• _EXERCISE REQUIREMENTS_:
Below are some records; repeat them all exactly, minus the pictures.

• _Stored entries_:
--- --- ---
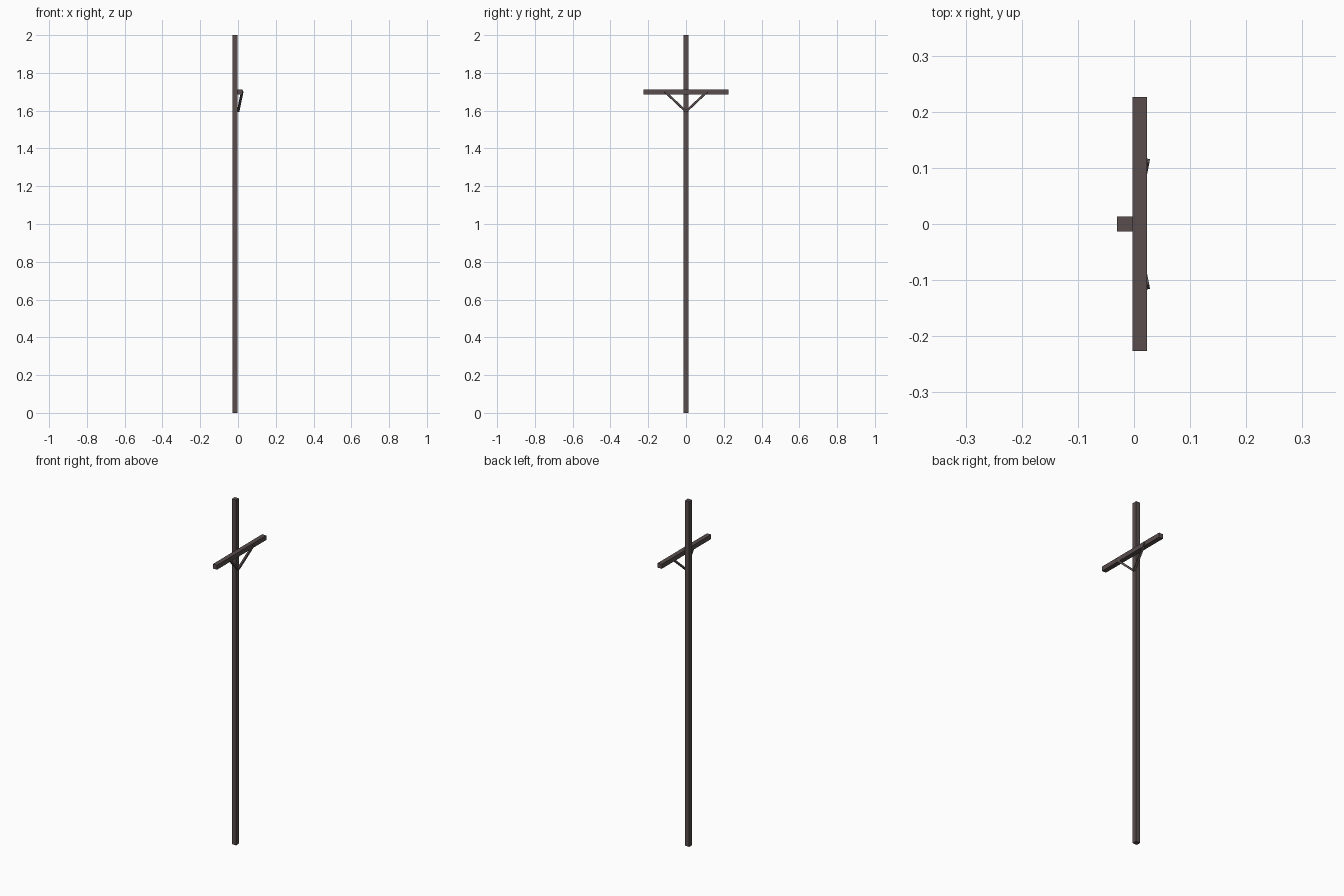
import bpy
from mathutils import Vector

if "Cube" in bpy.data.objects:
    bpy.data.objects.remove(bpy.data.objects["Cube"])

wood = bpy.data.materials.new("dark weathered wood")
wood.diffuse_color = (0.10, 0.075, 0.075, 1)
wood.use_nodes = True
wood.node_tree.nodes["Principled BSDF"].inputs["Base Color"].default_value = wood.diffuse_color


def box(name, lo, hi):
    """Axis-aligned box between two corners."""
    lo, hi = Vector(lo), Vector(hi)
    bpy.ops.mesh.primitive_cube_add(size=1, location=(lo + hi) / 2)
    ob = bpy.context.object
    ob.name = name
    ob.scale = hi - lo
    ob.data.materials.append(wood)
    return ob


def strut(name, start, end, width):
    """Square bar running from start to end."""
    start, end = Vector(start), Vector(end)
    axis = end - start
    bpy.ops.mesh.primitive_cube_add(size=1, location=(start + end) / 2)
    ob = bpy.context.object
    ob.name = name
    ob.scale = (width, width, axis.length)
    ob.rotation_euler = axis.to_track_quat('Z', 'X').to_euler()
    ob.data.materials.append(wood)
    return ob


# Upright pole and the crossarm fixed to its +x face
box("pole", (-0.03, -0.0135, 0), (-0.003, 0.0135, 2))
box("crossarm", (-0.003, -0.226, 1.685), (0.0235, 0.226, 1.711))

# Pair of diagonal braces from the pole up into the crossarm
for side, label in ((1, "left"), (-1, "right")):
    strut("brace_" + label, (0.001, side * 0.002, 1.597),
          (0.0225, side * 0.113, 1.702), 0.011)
--- --- ---
• _RESULT OF THIS TASK_:
import bpy
from mathutils import Vector

if "Cube" in bpy.data.objects:
    bpy.data.objects.remove(bpy.data.objects["Cube"])

wood = bpy.data.materials.new("dark weathered wood")
wood.diffuse_color = (0.10, 0.075, 0.075, 1)
wood.use_nodes = True
wood.node_tree.nodes["Principled BSDF"].inputs["Base Color"].default_value = wood.diffuse_color


def box(name, lo, hi):
    """Axis-aligned box between two corners."""
    lo, hi = Vector(lo), Vector(hi)
    bpy.ops.mesh.primitive_cube_add(size=1, location=(lo + hi) / 2)
    ob = bpy.context.object
    ob.name = name
    ob.scale = hi - lo
    ob.data.materials.append(wood)
    return ob


def strut(name, start, end, width):
    """Square bar running from start to end."""
    start, end = Vector(start), Vector(end)
    axis = end - start
    bpy.ops.mesh.primitive_cube_add(size=1, location=(start + end) / 2)
    ob = bpy.context.object
    ob.name = name
    ob.scale = (width, width, axis.length)
    ob.rotation_euler = axis.to_track_quat('Z', 'X').to_euler()
    ob.data.materials.append(wood)
    return ob


# Upright pole and the crossarm fixed to its +x face
box("pole", (-0.03, -0.0135, 0), (-0.003, 0.0135, 2))
box("crossarm", (-0.003, -0.226, 1.685), (0.0235, 0.226, 1.711))

# Pair of diagonal braces from the pole up into the crossarm
for side, label in ((1, "left"), (-1, "right")):
    strut("brace_" + label, (0.001, side * 0.002, 1.597),
          (0.0225, side * 0.113, 1.702), 0.011)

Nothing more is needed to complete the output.